Adding one degree of specialness: It signals that an end-of-year movie getting substantial awards buzz is finally being released in Australia.

Oh, we're getting your Hunger Gameses and your Anchormen and your Hobbits on time -- Hobbits two weeks late, but that's hardly worth quibbling over. It's the movies garnering all the Oscar talk that are really delayed, as I have written about a couple times before.

But not American Hustle. American Hustle is like Gravity in that it came out one day before its release in the U.S. Actually, it came out eight days before its wide release, which I believe is your tomorrow (though my today). Throw in the time change and those lead times stretch out to two and nine days, respectively.

Breathing a tremendous sigh of relief, I saw American Hustle this past Monday, and for only $6 at that.

Well, it won't be getting any year-end awards from me, though I appear to be the only one, assuming its 89 on Metacritic is more than just hot air.

I did like David O. Russell's latest, but it's dueling The Fighter for his second-worst film to date. The Fighter is another pretty good to very good movie, which tells you something about Russell's career. He's had only one turd, that being I Heart Huckabees. Everything else has been gold, up to and including last year's Silver Linings Playbook, which I rated as my third favorite movie of the year.

This one does a lot of things. Did you think I was going to say "does a lot of things right"? It does, but it's more accurate to just say that it does a lot of things. American Hustle is an overload of ideas, tones and quirky characters. I'd say that it has attention deficit disorder if it weren't such a cliched way to discuss the all-over-the-placeness of a movie.

The parts that are good are really good. The opening scene, in which we witness what goes into Christian Bale's elaborate combover, had me ready to immediately thrust the movie into contention as one of my favorites of the year. It does get some other big laughs, too.

But "sprawling" is too tame a word for this movie, and it can rarely find its center. I've read reviews in which it has been called a variety hour, and that's a good way of describing what you're getting here. Russell is certainly going for that, but he wants to have it both ways -- he wants the lighter moments of Goodfellas as well as some of its darker moments (though certainly not as dark). (If you're wondering about the Goodfellas comparisons, they're inescapable, most notably in the use of voiceover and the wall-to-wall contemporaneous pop music soundtrack.)

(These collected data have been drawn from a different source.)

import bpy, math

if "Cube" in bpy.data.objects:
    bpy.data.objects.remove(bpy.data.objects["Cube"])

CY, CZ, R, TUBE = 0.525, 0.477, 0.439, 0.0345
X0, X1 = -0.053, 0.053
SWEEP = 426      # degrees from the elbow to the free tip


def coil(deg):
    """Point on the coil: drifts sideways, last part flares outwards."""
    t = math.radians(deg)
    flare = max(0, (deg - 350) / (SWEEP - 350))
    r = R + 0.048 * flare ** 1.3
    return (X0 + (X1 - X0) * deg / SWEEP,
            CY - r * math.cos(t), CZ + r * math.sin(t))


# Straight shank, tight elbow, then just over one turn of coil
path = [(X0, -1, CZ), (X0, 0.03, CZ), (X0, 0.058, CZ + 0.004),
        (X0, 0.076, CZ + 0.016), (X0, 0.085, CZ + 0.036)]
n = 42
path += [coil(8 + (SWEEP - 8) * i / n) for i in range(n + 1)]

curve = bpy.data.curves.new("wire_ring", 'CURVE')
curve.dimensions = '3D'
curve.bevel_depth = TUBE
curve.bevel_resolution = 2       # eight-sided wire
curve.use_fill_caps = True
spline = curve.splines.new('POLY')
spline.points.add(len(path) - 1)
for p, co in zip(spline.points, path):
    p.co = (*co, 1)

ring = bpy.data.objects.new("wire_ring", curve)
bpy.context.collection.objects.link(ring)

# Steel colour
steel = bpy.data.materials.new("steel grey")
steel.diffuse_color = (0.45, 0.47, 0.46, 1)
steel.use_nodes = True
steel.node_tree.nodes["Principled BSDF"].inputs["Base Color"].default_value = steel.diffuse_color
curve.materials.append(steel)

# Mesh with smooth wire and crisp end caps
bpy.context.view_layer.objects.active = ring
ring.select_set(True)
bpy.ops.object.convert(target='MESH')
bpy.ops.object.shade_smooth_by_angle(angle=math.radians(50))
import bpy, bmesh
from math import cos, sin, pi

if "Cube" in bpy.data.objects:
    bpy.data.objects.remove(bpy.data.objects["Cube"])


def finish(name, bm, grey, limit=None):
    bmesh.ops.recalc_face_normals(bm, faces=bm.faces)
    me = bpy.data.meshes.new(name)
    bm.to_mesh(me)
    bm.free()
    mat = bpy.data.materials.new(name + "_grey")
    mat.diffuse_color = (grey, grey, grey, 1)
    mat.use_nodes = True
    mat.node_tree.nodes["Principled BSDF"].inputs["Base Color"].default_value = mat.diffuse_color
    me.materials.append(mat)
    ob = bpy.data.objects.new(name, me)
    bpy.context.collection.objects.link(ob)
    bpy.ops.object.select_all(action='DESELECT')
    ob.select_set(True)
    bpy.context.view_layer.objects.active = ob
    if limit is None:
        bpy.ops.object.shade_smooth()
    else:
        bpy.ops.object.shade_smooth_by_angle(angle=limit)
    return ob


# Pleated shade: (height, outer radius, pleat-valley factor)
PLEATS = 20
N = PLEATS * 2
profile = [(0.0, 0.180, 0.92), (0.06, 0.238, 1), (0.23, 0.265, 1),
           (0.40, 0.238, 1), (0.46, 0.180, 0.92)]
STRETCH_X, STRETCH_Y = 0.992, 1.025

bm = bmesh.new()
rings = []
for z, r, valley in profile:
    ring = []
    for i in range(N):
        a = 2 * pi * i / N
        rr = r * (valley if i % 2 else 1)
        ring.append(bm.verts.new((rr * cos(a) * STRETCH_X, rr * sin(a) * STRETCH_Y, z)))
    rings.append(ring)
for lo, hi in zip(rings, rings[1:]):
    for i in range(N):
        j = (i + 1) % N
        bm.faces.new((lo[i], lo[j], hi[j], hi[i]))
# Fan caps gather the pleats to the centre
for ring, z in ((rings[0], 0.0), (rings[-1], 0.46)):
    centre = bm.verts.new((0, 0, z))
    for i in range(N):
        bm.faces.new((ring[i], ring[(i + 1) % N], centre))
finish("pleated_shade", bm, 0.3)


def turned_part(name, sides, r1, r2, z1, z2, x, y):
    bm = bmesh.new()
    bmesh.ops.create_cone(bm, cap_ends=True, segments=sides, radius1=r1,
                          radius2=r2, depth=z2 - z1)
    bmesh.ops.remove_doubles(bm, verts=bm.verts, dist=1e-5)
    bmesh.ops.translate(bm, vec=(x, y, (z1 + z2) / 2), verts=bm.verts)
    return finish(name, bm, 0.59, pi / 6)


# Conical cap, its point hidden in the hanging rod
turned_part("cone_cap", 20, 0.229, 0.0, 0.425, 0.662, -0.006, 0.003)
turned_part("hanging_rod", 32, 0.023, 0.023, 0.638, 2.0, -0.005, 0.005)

There's no doubt I was entertained by this movie, but I was also perplexed. It's the ultimate spaghetti-against-the-wall 70s movie romantic comedy heist movie drama. With bad hair.

However, just seeing this movie gave me a certain delight. For months now I have been feeling behind the U.S. in terms of new movies, and the feeling has only become more acute with the annual onslaught of holiday prestige pictures. At least here's one I wouldn't have to wait until February to see.

The movie I saw last Monday -- The Spectacular Now -- was released back in August in the U.S. But this week, it handed off the baton to something that hadn't even been released everywhere in the very country whose name appears in its title.

One step forward, two steps back ... and those two steps are Drinking Buddies and Short Term 12, next in my sights upon finally getting their release next week.

You can't have everything, I guess. Unless you're Russell in American Hustle, and then I guess you can.

2 comments:

Nick Prigge said...

"It's the ultimate spaghetti-against-the-wall 70s movie romantic comedy heist movie drama. With bad hair." THAT is the perfect pitch. Pitch me that movie, I'm seeing it. I'm making it. I'm greenlighting it.

And, of course, that probably explains why I love "American Hustle" so much. I'm planning on forcing my family to see this with me when I'm home for Christmas so maybe a second look will change my view and feel it flaws (which I wholly admit are there) more, but as it stands now.....if there was ever a movie that won me over in spite of its flaws, it's this one. I just had a blast with it.

Vancetastic said...

I love moments in this film. There are few dreamier images I saw in 2013 than Bale and Adams kissing as the dry cleaning carousel goes around them. I just wish it was more consistently thought through.

As an example ... the one (one!) negative review that was available on Metacritic mentioned Louis CK's character and the fact that Bradley Cooper assaults him with a phone, an act that would ordinarily leave him out of a job and possibly jailed. In this movie it has no consequences. Why even include it?

There are parts of this movie that, no doubt, are incredibly fun. I guess the difference between you and me is whether we think it's sloppy in a good way or sloppy in a bad way.